TASK:
Go through the entries below and copy every line that holds the word "name".

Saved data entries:
###

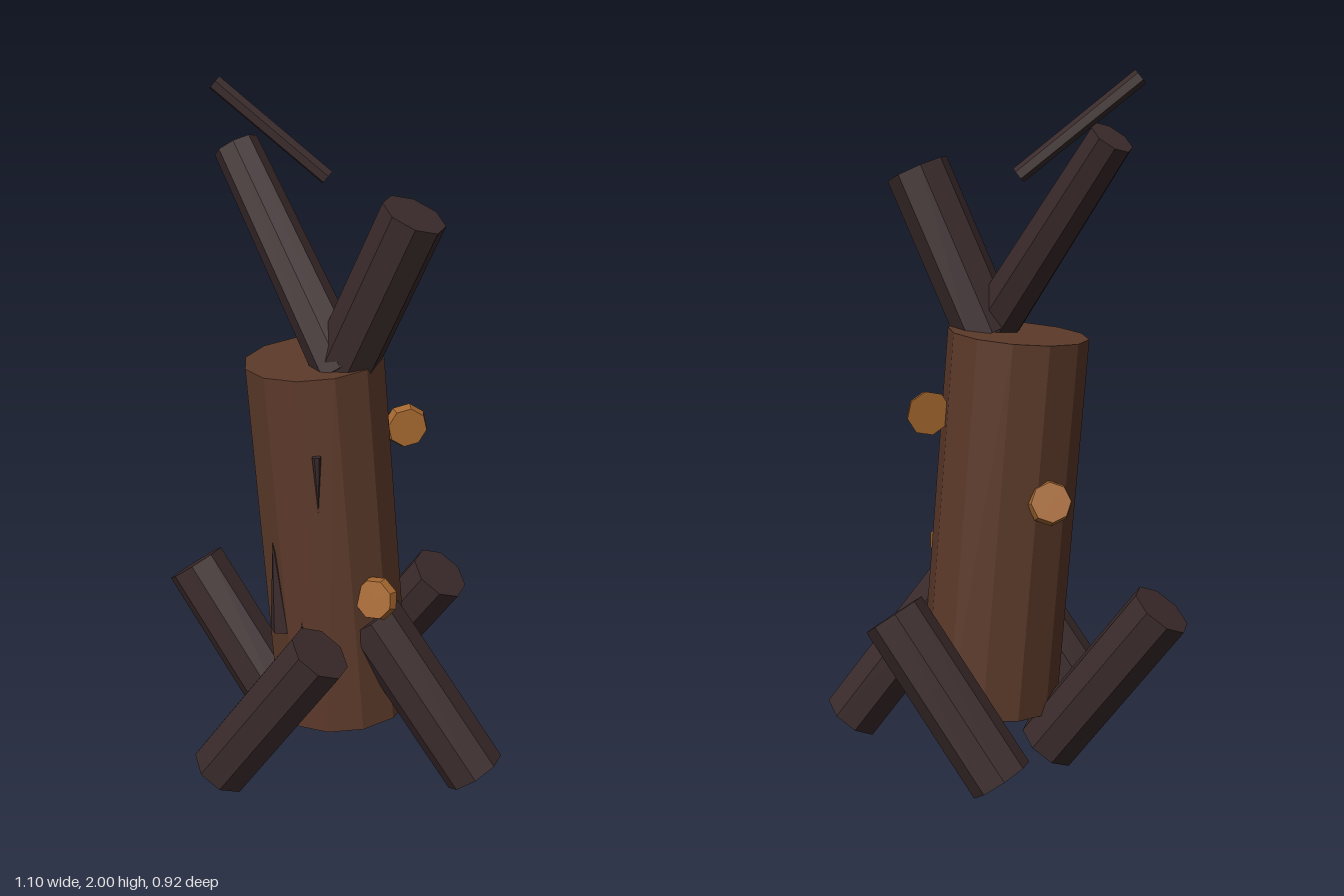
import * as THREE from 'three';

const UP = new THREE.Vector3(0, 1, 0);

export function createModel() {
  const model = new THREE.Group();
  const material = (name, color) => {
    const m = new THREE.MeshStandardMaterial({ color, flatShading: true });
    m.name = name;
    return m;
  };
  const trunkBrown = material('trunkBrown', 0x5c3a2a);
  const darkBark = material('darkBark', 0x3a2a2b);
  const fungusOrange = material('fungusOrange', 0xa5672f);

  // Straight faceted cylinder running from point a to point b
  function limb(name, a, b, rA, rB, sides, mat) {
    const start = new THREE.Vector3(...a);
    const end = new THREE.Vector3(...b);
    const axis = end.clone().sub(start);
    const mesh = new THREE.Mesh(new THREE.CylinderGeometry(rB, rA, axis.length(), sides), mat);
    mesh.name = name;
    mesh.position.copy(start).add(end).multiplyScalar(0.5);
    mesh.quaternion.setFromUnitVectors(UP, axis.normalize());
    model.add(mesh);
  }

  // Leaning trunk
  limb('trunk', [0.035, 0.17, -0.03], [-0.035, 1.26, 0.02], 0.202, 0.202, 12, trunkBrown);

  // Four splayed roots, listed foot then upper end
  const roots = {
    rightRoot: [[-0.15, 0.055, 0.01], [-0.475, 0.5, 0.095]],
    frontRoot: [[-0.085, 0.055, 0.365], [0.215, 0.505, 0.26]],
    leftRoot: [[0.47, 0.055, -0.13], [0.165, 0.5, -0.01]],
    backRoot: [[-0.195, 0.055, -0.295], [0.12, 0.5, -0.37]],
  };
  for (const [name, [foot, top]] of Object.entries(roots)) {
    limb(name, foot, top, 0.092, 0.092, 8, darkBark);
  }

  // Forked branches and the loose twig
  limb('rightBranch', [0.075, 1.25, 0.025], [-0.335, 1.82, 0.025], 0.078, 0.065, 8, darkBark);
  limb('leftBranch', [0.06, 1.25, 0.005], [0.265, 1.715, -0.053], 0.092, 0.092, 8, darkBark);
  limb('twig', [-0.16, 1.723, -0.165], [-0.427, 1.983, 0.015], 0.023, 0.023, 6, darkBark);

  // Bark splinters lying on the trunk
  limb('largeSplinter', [-0.022, 0.465, 0.165], [-0.035, 0.745, 0.195], 0.04, 0, 6, darkBark);
  limb('upperSplinter', [0.11, 1.04, 0.163], [0.112, 0.865, 0.158], 0.013, 0, 6, darkBark);
  limb('smallSplinter', [0.055, 0.455, 0.167], [0.063, 0.52, 0.175], 0.012, 0, 6, darkBark);

  // Shelf fungi: thin discs set into the bark, given by centre and facing
  const fungi = [
    [[0.227, 0.6, 0.045], [0.27, 0.25, 0.93]],
    [[0.142, 1.043, -0.177], [0.82, 0.05, 0.57]],
    [[-0.212, 0.81, -0.08], [-0.66, 0.3, -0.69]],
  ];
  fungi.forEach(([centre, facing], i) => {
    const half = new THREE.Vector3(...facing).setLength(0.014);
    const c = new THREE.Vector3(...centre);
    limb('shelfFungus' + (i + 1), c.clone().sub(half).toArray(), c.clone().add(half).toArray(),
      0.065, 0.057, 8, fungusOrange);
  });

  return model;
}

###

SOLUTION BELOW:
  const material = (name, color) => {
    m.name = name;
  function limb(name, a, b, rA, rB, sides, mat) {
    mesh.name = name;
  for (const [name, [foot, top]] of Object.entries(roots)) {
    limb(name, foot, top, 0.092, 0.092, 8, darkBark);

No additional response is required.